MATERIAL PROVIDED START

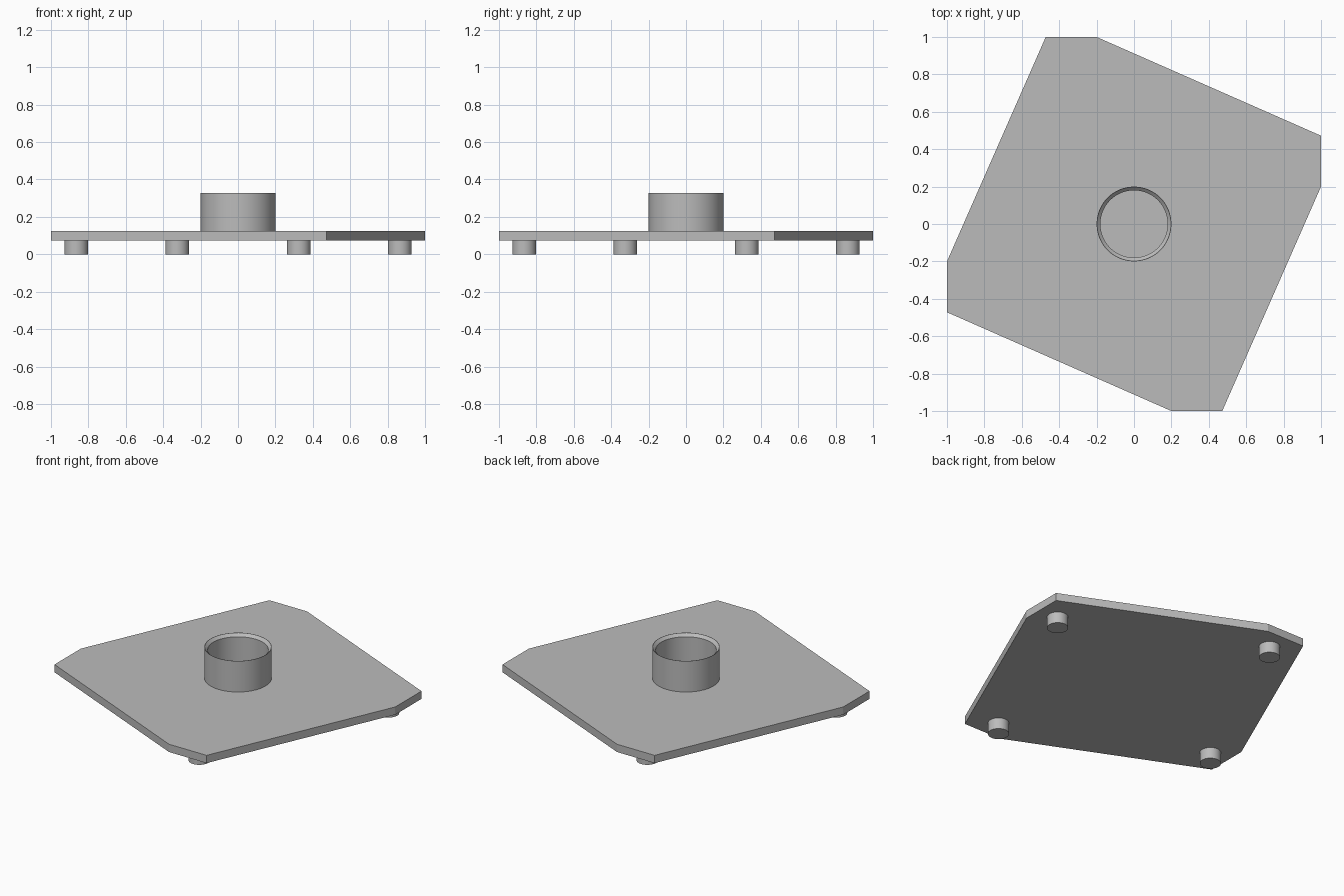
import bpy
import bmesh
import math

cube = bpy.data.objects.get("Cube")
if cube:
    bpy.data.objects.remove(cube, do_unlink=True)

grey = bpy.data.materials.new("plain grey")
grey.use_nodes = True
COLOUR = (0.5, 0.5, 0.5, 1)
grey.diffuse_color = COLOUR
grey.node_tree.nodes["Principled BSDF"].inputs["Base Color"].default_value = COLOUR


def add_object(name, bm, smooth=False):
    bmesh.ops.recalc_face_normals(bm, faces=bm.faces)
    mesh = bpy.data.meshes.new(name)
    bm.to_mesh(mesh)
    bm.free()
    mesh.materials.append(grey)
    obj = bpy.data.objects.new(name, mesh)
    bpy.context.collection.objects.link(obj)
    if smooth:
        bpy.ops.object.select_all(action="DESELECT")
        obj.select_set(True)
        bpy.context.view_layer.objects.active = obj
        bpy.ops.object.shade_smooth_by_angle(angle=math.radians(30))
    return obj


def quarter_turns(x, y):
    """The point and its three copies, counter-clockwise."""
    return [(x, y), (-y, x), (-x, -y), (y, -x)]


def lathe(name, profile, location=(0, 0, 0), segments=64):
    """Spin an (radius, height) profile around the vertical axis."""
    bm = bmesh.new()
    verts = [bm.verts.new((r, 0, z)) for r, z in profile]
    edges = [bm.edges.new(pair) for pair in zip(verts, verts[1:])]
    bmesh.ops.spin(bm, geom=verts + edges, cent=(0, 0, 0), axis=(0, 0, 1),
                   angle=math.tau, steps=segments)
    bmesh.ops.remove_doubles(bm, verts=bm.verts, dist=0.0005)
    obj = add_object(name, bm, smooth=True)
    obj.location = location


# Turned square plate with cut corners
BOTTOM, TOP = 0.073, 0.124
bm = bmesh.new()
corners = zip(quarter_turns(1, 0.2), quarter_turns(1, 0.472))
outline = [bm.verts.new((x, y, BOTTOM)) for pair in corners for x, y in pair]
base = bm.faces.new(outline)
extruded = bmesh.ops.extrude_face_region(bm, geom=[base], use_keep_orig=True)
for v in extruded["geom"]:
    if isinstance(v, bmesh.types.BMVert):
        v.co.z = TOP
add_object("base_plate", bm)

# Open collar with a bevelled inner lip
lathe("collar", [(0.2, TOP), (0.2, 0.327), (0.198, 0.327),
                 (0.18, 0.309), (0.18, TOP)])

# Four round feet
for i, (x, y) in enumerate(quarter_turns(0.865, 0.325)):
    lathe(f"foot_{i + 1}", [(0, 0), (0.063, 0), (0.063, BOTTOM), (0, BOTTOM)],
          (x, y, 0), segments=48)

MATERIAL PROVIDED END

● WHAT THE EXERCISE ASKS: Set the pictures aside and reproduce the data above exactly.

● THE ANSWER:
import bpy
import bmesh
import math

cube = bpy.data.objects.get("Cube")
if cube:
    bpy.data.objects.remove(cube, do_unlink=True)

grey = bpy.data.materials.new("plain grey")
grey.use_nodes = True
COLOUR = (0.5, 0.5, 0.5, 1)
grey.diffuse_color = COLOUR
grey.node_tree.nodes["Principled BSDF"].inputs["Base Color"].default_value = COLOUR


def add_object(name, bm, smooth=False):
    bmesh.ops.recalc_face_normals(bm, faces=bm.faces)
    mesh = bpy.data.meshes.new(name)
    bm.to_mesh(mesh)
    bm.free()
    mesh.materials.append(grey)
    obj = bpy.data.objects.new(name, mesh)
    bpy.context.collection.objects.link(obj)
    if smooth:
        bpy.ops.object.select_all(action="DESELECT")
        obj.select_set(True)
        bpy.context.view_layer.objects.active = obj
        bpy.ops.object.shade_smooth_by_angle(angle=math.radians(30))
    return obj


def quarter_turns(x, y):
    """The point and its three copies, counter-clockwise."""
    return [(x, y), (-y, x), (-x, -y), (y, -x)]


def lathe(name, profile, location=(0, 0, 0), segments=64):
    """Spin an (radius, height) profile around the vertical axis."""
    bm = bmesh.new()
    verts = [bm.verts.new((r, 0, z)) for r, z in profile]
    edges = [bm.edges.new(pair) for pair in zip(verts, verts[1:])]
    bmesh.ops.spin(bm, geom=verts + edges, cent=(0, 0, 0), axis=(0, 0, 1),
                   angle=math.tau, steps=segments)
    bmesh.ops.remove_doubles(bm, verts=bm.verts, dist=0.0005)
    obj = add_object(name, bm, smooth=True)
    obj.location = location


# Turned square plate with cut corners
BOTTOM, TOP = 0.073, 0.124
bm = bmesh.new()
corners = zip(quarter_turns(1, 0.2), quarter_turns(1, 0.472))
outline = [bm.verts.new((x, y, BOTTOM)) for pair in corners for x, y in pair]
base = bm.faces.new(outline)
extruded = bmesh.ops.extrude_face_region(bm, geom=[base], use_keep_orig=True)
for v in extruded["geom"]:
    if isinstance(v, bmesh.types.BMVert):
        v.co.z = TOP
add_object("base_plate", bm)

# Open collar with a bevelled inner lip
lathe("collar", [(0.2, TOP), (0.2, 0.327), (0.198, 0.327),
                 (0.18, 0.309), (0.18, TOP)])

# Four round feet
for i, (x, y) in enumerate(quarter_turns(0.865, 0.325)):
    lathe(f"foot_{i + 1}", [(0, 0), (0.063, 0), (0.063, BOTTOM), (0, BOTTOM)],
          (x, y, 0), segments=48)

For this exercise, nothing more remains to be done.